Work task
Without any change, set down every record below.

Data for this task
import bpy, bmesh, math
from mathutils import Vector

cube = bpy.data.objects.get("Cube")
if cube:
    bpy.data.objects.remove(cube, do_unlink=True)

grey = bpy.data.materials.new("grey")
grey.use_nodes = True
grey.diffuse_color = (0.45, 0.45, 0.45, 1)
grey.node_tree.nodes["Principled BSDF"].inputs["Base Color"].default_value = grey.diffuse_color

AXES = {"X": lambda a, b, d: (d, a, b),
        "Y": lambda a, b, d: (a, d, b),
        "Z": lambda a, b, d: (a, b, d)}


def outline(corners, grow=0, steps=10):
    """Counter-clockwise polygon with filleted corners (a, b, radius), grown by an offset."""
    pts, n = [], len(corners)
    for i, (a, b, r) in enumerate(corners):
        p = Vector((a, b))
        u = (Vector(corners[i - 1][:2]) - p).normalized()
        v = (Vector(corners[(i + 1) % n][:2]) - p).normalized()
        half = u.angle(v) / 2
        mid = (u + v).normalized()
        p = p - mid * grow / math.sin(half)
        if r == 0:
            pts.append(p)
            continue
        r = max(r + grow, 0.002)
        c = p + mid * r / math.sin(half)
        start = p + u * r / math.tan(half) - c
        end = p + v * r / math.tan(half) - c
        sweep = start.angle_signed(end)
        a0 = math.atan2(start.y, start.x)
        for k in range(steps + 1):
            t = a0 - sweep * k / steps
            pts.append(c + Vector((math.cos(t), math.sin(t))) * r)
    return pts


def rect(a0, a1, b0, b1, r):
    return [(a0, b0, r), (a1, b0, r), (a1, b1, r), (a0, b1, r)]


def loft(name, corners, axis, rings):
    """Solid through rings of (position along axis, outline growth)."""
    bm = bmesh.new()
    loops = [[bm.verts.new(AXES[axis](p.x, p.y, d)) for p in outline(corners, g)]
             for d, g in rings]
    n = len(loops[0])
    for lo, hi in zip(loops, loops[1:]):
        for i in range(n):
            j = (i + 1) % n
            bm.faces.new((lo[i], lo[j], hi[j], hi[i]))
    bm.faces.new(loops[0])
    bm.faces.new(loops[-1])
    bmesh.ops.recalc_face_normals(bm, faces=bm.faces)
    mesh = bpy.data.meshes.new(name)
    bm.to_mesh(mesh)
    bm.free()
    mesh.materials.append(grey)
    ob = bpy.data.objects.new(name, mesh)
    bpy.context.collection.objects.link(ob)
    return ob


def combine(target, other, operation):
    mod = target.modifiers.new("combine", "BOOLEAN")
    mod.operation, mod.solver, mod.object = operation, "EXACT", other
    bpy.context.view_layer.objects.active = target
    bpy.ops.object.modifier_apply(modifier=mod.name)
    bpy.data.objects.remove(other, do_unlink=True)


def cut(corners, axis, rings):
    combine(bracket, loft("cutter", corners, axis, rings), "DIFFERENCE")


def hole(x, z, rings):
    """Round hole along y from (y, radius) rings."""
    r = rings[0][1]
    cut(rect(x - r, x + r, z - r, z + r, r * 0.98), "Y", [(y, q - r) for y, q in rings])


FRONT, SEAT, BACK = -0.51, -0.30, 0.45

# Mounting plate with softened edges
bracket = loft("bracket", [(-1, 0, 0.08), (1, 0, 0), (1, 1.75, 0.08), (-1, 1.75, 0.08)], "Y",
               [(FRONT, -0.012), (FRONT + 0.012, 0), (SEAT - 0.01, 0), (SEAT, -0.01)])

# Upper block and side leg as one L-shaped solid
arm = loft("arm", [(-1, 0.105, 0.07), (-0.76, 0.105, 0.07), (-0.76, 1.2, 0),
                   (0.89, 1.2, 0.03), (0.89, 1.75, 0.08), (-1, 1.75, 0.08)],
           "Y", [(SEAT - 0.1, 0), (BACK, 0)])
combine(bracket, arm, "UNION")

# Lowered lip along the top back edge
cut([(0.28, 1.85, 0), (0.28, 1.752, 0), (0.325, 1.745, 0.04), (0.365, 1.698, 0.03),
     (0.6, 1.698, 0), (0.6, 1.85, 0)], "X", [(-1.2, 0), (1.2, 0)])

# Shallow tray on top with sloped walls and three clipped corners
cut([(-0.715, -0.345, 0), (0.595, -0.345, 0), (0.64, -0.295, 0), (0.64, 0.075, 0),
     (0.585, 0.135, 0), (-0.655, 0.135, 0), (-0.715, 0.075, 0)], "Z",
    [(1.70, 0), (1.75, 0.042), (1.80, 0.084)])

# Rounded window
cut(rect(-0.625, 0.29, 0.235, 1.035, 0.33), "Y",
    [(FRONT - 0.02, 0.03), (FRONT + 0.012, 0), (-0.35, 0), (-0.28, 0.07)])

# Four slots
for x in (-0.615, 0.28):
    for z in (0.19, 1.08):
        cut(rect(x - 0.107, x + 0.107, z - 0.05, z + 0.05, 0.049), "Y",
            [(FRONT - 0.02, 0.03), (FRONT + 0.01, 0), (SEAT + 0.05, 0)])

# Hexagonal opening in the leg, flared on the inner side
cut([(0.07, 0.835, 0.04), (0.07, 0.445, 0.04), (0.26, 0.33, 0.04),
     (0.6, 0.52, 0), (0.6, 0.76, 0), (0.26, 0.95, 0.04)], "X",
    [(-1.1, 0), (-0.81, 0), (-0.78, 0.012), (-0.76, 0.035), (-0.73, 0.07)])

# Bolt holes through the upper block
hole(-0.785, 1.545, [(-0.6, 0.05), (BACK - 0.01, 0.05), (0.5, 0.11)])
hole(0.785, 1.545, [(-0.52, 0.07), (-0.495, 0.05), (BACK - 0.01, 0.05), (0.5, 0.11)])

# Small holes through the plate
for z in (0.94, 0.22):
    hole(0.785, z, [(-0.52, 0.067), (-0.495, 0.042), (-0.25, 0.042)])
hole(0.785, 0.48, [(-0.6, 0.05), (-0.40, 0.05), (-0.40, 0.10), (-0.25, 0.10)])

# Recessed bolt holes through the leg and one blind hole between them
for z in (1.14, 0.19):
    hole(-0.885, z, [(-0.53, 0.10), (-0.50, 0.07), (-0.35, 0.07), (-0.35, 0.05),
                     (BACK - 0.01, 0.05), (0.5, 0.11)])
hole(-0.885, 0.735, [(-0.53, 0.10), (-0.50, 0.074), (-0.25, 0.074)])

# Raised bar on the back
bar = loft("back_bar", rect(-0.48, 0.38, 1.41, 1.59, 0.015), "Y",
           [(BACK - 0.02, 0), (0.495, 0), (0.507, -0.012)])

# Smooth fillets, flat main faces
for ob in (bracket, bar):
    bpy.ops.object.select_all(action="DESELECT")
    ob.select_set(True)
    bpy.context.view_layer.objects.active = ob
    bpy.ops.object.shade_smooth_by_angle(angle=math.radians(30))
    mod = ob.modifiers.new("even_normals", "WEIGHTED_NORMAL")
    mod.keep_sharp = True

Written reply
import bpy, bmesh, math
from mathutils import Vector

cube = bpy.data.objects.get("Cube")
if cube:
    bpy.data.objects.remove(cube, do_unlink=True)

grey = bpy.data.materials.new("grey")
grey.use_nodes = True
grey.diffuse_color = (0.45, 0.45, 0.45, 1)
grey.node_tree.nodes["Principled BSDF"].inputs["Base Color"].default_value = grey.diffuse_color

AXES = {"X": lambda a, b, d: (d, a, b),
        "Y": lambda a, b, d: (a, d, b),
        "Z": lambda a, b, d: (a, b, d)}


def outline(corners, grow=0, steps=10):
    """Counter-clockwise polygon with filleted corners (a, b, radius), grown by an offset."""
    pts, n = [], len(corners)
    for i, (a, b, r) in enumerate(corners):
        p = Vector((a, b))
        u = (Vector(corners[i - 1][:2]) - p).normalized()
        v = (Vector(corners[(i + 1) % n][:2]) - p).normalized()
        half = u.angle(v) / 2
        mid = (u + v).normalized()
        p = p - mid * grow / math.sin(half)
        if r == 0:
            pts.append(p)
            continue
        r = max(r + grow, 0.002)
        c = p + mid * r / math.sin(half)
        start = p + u * r / math.tan(half) - c
        end = p + v * r / math.tan(half) - c
        sweep = start.angle_signed(end)
        a0 = math.atan2(start.y, start.x)
        for k in range(steps + 1):
            t = a0 - sweep * k / steps
            pts.append(c + Vector((math.cos(t), math.sin(t))) * r)
    return pts


def rect(a0, a1, b0, b1, r):
    return [(a0, b0, r), (a1, b0, r), (a1, b1, r), (a0, b1, r)]


def loft(name, corners, axis, rings):
    """Solid through rings of (position along axis, outline growth)."""
    bm = bmesh.new()
    loops = [[bm.verts.new(AXES[axis](p.x, p.y, d)) for p in outline(corners, g)]
             for d, g in rings]
    n = len(loops[0])
    for lo, hi in zip(loops, loops[1:]):
        for i in range(n):
            j = (i + 1) % n
            bm.faces.new((lo[i], lo[j], hi[j], hi[i]))
    bm.faces.new(loops[0])
    bm.faces.new(loops[-1])
    bmesh.ops.recalc_face_normals(bm, faces=bm.faces)
    mesh = bpy.data.meshes.new(name)
    bm.to_mesh(mesh)
    bm.free()
    mesh.materials.append(grey)
    ob = bpy.data.objects.new(name, mesh)
    bpy.context.collection.objects.link(ob)
    return ob


def combine(target, other, operation):
    mod = target.modifiers.new("combine", "BOOLEAN")
    mod.operation, mod.solver, mod.object = operation, "EXACT", other
    bpy.context.view_layer.objects.active = target
    bpy.ops.object.modifier_apply(modifier=mod.name)
    bpy.data.objects.remove(other, do_unlink=True)


def cut(corners, axis, rings):
    combine(bracket, loft("cutter", corners, axis, rings), "DIFFERENCE")


def hole(x, z, rings):
    """Round hole along y from (y, radius) rings."""
    r = rings[0][1]
    cut(rect(x - r, x + r, z - r, z + r, r * 0.98), "Y", [(y, q - r) for y, q in rings])


FRONT, SEAT, BACK = -0.51, -0.30, 0.45

# Mounting plate with softened edges
bracket = loft("bracket", [(-1, 0, 0.08), (1, 0, 0), (1, 1.75, 0.08), (-1, 1.75, 0.08)], "Y",
               [(FRONT, -0.012), (FRONT + 0.012, 0), (SEAT - 0.01, 0), (SEAT, -0.01)])

# Upper block and side leg as one L-shaped solid
arm = loft("arm", [(-1, 0.105, 0.07), (-0.76, 0.105, 0.07), (-0.76, 1.2, 0),
                   (0.89, 1.2, 0.03), (0.89, 1.75, 0.08), (-1, 1.75, 0.08)],
           "Y", [(SEAT - 0.1, 0), (BACK, 0)])
combine(bracket, arm, "UNION")

# Lowered lip along the top back edge
cut([(0.28, 1.85, 0), (0.28, 1.752, 0), (0.325, 1.745, 0.04), (0.365, 1.698, 0.03),
     (0.6, 1.698, 0), (0.6, 1.85, 0)], "X", [(-1.2, 0), (1.2, 0)])

# Shallow tray on top with sloped walls and three clipped corners
cut([(-0.715, -0.345, 0), (0.595, -0.345, 0), (0.64, -0.295, 0), (0.64, 0.075, 0),
     (0.585, 0.135, 0), (-0.655, 0.135, 0), (-0.715, 0.075, 0)], "Z",
    [(1.70, 0), (1.75, 0.042), (1.80, 0.084)])

# Rounded window
cut(rect(-0.625, 0.29, 0.235, 1.035, 0.33), "Y",
    [(FRONT - 0.02, 0.03), (FRONT + 0.012, 0), (-0.35, 0), (-0.28, 0.07)])

# Four slots
for x in (-0.615, 0.28):
    for z in (0.19, 1.08):
        cut(rect(x - 0.107, x + 0.107, z - 0.05, z + 0.05, 0.049), "Y",
            [(FRONT - 0.02, 0.03), (FRONT + 0.01, 0), (SEAT + 0.05, 0)])

# Hexagonal opening in the leg, flared on the inner side
cut([(0.07, 0.835, 0.04), (0.07, 0.445, 0.04), (0.26, 0.33, 0.04),
     (0.6, 0.52, 0), (0.6, 0.76, 0), (0.26, 0.95, 0.04)], "X",
    [(-1.1, 0), (-0.81, 0), (-0.78, 0.012), (-0.76, 0.035), (-0.73, 0.07)])

# Bolt holes through the upper block
hole(-0.785, 1.545, [(-0.6, 0.05), (BACK - 0.01, 0.05), (0.5, 0.11)])
hole(0.785, 1.545, [(-0.52, 0.07), (-0.495, 0.05), (BACK - 0.01, 0.05), (0.5, 0.11)])

# Small holes through the plate
for z in (0.94, 0.22):
    hole(0.785, z, [(-0.52, 0.067), (-0.495, 0.042), (-0.25, 0.042)])
hole(0.785, 0.48, [(-0.6, 0.05), (-0.40, 0.05), (-0.40, 0.10), (-0.25, 0.10)])

# Recessed bolt holes through the leg and one blind hole between them
for z in (1.14, 0.19):
    hole(-0.885, z, [(-0.53, 0.10), (-0.50, 0.07), (-0.35, 0.07), (-0.35, 0.05),
                     (BACK - 0.01, 0.05), (0.5, 0.11)])
hole(-0.885, 0.735, [(-0.53, 0.10), (-0.50, 0.074), (-0.25, 0.074)])

# Raised bar on the back
bar = loft("back_bar", rect(-0.48, 0.38, 1.41, 1.59, 0.015), "Y",
           [(BACK - 0.02, 0), (0.495, 0), (0.507, -0.012)])

# Smooth fillets, flat main faces
for ob in (bracket, bar):
    bpy.ops.object.select_all(action="DESELECT")
    ob.select_set(True)
    bpy.context.view_layer.objects.active = ob
    bpy.ops.object.shade_smooth_by_angle(angle=math.radians(30))
    mod = ob.modifiers.new("even_normals", "WEIGHTED_NORMAL")
    mod.keep_sharp = True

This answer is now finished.